Conceptualizing and contextualizing digital citizenship in urban schools: Civic engagement, teacher education, and the placelessness of digital technologies


  • Ruth G. Kane University of Ottawa
  • Nicholas Ng-A-Fook University of Ottawa
  • Linda Radford University of Ottawa
  • Jesse K. Butler University of Ottawa


Digital Citizenship, Citizenship Education, Digital Technologies, Teacher Education, Urban Education

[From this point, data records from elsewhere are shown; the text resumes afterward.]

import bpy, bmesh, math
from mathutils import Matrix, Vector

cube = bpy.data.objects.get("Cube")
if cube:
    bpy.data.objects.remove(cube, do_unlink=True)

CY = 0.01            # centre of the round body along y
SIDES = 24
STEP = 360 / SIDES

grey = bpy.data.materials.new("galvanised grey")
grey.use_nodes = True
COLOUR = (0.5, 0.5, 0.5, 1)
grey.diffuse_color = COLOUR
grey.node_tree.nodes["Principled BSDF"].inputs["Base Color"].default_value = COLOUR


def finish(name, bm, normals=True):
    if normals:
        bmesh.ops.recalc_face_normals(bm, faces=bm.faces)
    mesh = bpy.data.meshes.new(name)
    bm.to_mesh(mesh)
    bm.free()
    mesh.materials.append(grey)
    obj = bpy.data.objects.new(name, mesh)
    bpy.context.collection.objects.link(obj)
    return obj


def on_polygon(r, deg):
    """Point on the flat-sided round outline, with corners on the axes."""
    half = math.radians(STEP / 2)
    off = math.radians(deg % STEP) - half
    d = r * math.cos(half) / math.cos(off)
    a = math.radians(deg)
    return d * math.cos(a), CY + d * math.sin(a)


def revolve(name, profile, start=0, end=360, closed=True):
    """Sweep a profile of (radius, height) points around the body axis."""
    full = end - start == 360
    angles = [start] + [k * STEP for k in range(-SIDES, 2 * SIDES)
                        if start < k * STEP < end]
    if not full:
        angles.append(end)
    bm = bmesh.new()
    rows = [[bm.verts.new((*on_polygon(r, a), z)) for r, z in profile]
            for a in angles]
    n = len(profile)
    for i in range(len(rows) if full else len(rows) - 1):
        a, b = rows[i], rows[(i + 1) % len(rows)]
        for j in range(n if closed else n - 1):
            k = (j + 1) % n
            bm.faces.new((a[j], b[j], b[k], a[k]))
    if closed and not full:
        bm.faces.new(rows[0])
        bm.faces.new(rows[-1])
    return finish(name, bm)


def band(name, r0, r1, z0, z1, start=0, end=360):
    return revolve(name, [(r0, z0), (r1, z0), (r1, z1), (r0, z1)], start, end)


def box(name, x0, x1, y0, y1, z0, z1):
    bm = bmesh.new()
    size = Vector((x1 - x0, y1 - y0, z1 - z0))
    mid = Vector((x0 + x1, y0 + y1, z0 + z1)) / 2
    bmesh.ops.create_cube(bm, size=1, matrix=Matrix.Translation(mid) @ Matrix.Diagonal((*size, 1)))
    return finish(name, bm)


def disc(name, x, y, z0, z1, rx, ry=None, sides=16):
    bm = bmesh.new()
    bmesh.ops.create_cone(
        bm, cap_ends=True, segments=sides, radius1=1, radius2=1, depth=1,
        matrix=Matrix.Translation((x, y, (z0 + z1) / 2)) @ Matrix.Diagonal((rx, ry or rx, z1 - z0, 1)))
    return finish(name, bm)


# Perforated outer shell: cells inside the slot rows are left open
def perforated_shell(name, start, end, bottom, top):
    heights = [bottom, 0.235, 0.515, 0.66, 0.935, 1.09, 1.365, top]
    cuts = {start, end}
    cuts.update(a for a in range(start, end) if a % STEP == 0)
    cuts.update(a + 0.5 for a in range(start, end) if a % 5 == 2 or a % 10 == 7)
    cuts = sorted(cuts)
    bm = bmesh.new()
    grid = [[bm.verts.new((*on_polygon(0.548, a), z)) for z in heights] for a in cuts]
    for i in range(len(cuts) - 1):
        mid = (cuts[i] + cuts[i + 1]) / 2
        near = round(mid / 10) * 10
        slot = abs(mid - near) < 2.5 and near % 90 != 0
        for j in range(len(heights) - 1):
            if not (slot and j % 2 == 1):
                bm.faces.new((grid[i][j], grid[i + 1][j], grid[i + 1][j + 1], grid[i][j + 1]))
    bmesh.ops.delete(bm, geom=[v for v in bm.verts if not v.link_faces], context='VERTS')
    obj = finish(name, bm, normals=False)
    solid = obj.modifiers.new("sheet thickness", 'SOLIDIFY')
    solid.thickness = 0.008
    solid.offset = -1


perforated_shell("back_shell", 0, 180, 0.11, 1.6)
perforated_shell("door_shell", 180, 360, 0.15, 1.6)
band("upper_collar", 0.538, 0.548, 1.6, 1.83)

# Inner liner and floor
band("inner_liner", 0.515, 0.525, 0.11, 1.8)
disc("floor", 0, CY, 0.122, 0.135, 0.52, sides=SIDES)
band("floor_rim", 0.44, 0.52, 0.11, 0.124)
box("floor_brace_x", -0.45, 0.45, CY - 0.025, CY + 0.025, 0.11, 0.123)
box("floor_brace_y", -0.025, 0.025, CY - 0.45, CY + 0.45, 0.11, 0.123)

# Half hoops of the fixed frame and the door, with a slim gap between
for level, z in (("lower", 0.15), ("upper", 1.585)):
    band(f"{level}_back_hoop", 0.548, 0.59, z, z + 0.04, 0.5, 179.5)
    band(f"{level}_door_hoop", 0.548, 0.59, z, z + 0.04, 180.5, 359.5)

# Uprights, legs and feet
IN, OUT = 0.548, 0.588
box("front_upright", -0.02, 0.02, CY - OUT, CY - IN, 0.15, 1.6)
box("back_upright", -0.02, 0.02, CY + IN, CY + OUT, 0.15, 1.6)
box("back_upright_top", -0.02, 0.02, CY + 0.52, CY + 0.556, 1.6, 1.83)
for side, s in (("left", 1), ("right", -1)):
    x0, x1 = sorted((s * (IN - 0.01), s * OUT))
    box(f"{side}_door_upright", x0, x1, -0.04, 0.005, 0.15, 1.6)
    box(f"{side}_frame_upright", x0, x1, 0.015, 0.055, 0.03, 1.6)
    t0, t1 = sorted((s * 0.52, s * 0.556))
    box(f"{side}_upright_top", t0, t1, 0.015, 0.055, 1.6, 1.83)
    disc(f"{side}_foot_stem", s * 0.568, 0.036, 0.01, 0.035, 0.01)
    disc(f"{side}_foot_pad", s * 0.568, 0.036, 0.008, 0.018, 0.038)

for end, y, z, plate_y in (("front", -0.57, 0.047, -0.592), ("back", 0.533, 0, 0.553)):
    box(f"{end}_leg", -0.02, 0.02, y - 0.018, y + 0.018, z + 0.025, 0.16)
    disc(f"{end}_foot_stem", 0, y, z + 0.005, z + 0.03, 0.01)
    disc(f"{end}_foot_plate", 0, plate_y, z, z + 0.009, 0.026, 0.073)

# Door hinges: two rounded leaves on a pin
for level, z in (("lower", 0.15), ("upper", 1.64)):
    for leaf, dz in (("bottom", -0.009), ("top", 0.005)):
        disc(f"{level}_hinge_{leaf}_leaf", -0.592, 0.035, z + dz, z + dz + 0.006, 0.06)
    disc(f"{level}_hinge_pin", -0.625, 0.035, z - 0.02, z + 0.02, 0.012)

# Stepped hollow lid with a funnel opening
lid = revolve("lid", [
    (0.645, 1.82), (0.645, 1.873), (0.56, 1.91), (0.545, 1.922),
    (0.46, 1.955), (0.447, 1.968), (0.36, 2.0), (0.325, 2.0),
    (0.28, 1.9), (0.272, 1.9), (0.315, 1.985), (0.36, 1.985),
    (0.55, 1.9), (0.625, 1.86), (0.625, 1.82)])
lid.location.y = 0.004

In September 2014, pro-democracy demonstrators in Hong Kong mobilized to bypass online government censorships, connecting through their Smartphones using the FireChat app. In 2013, four Saskatchewan women used Facebook chat to speak out against the proposed Federal Bill-45, initiating the IdleNoMore movement. In each of these cases, digital technologies were used to bypass the “official” channels of civic engagement. In this way, digital technologies can provide spaces within which non-dominant social groups can network around – and mobilize against – the entrenched interests embedded in traditional media. At the same time, however, digital technologies can become obstacles to civic engagement. In the 2016 US election, for example, Facebook was at the centre of controversies over fake news and “digital echo chambers.” As citizenship educators, therefore how can we engage with digital technologies in a positive way, in order to create decentred spaces for civic engagement within the diversity of 21st century classrooms?  In what follows, we first review existing research within the scholarly and policy contexts of civic engagement in urban schools and 21st century learning skills. We then present the conceptualization of digital citizenship that guides our project, with particular emphasis on the different spaces in which urban youth can be (and are) civically engaged. Finally, we discuss the context of our project, present some initial findings, and reflect on some of the obstacles we have encountered so far. In particular, we discuss our attempt to develop faculty/school partnership model as a way making the curriculum more locally relevant and meaningful to learners.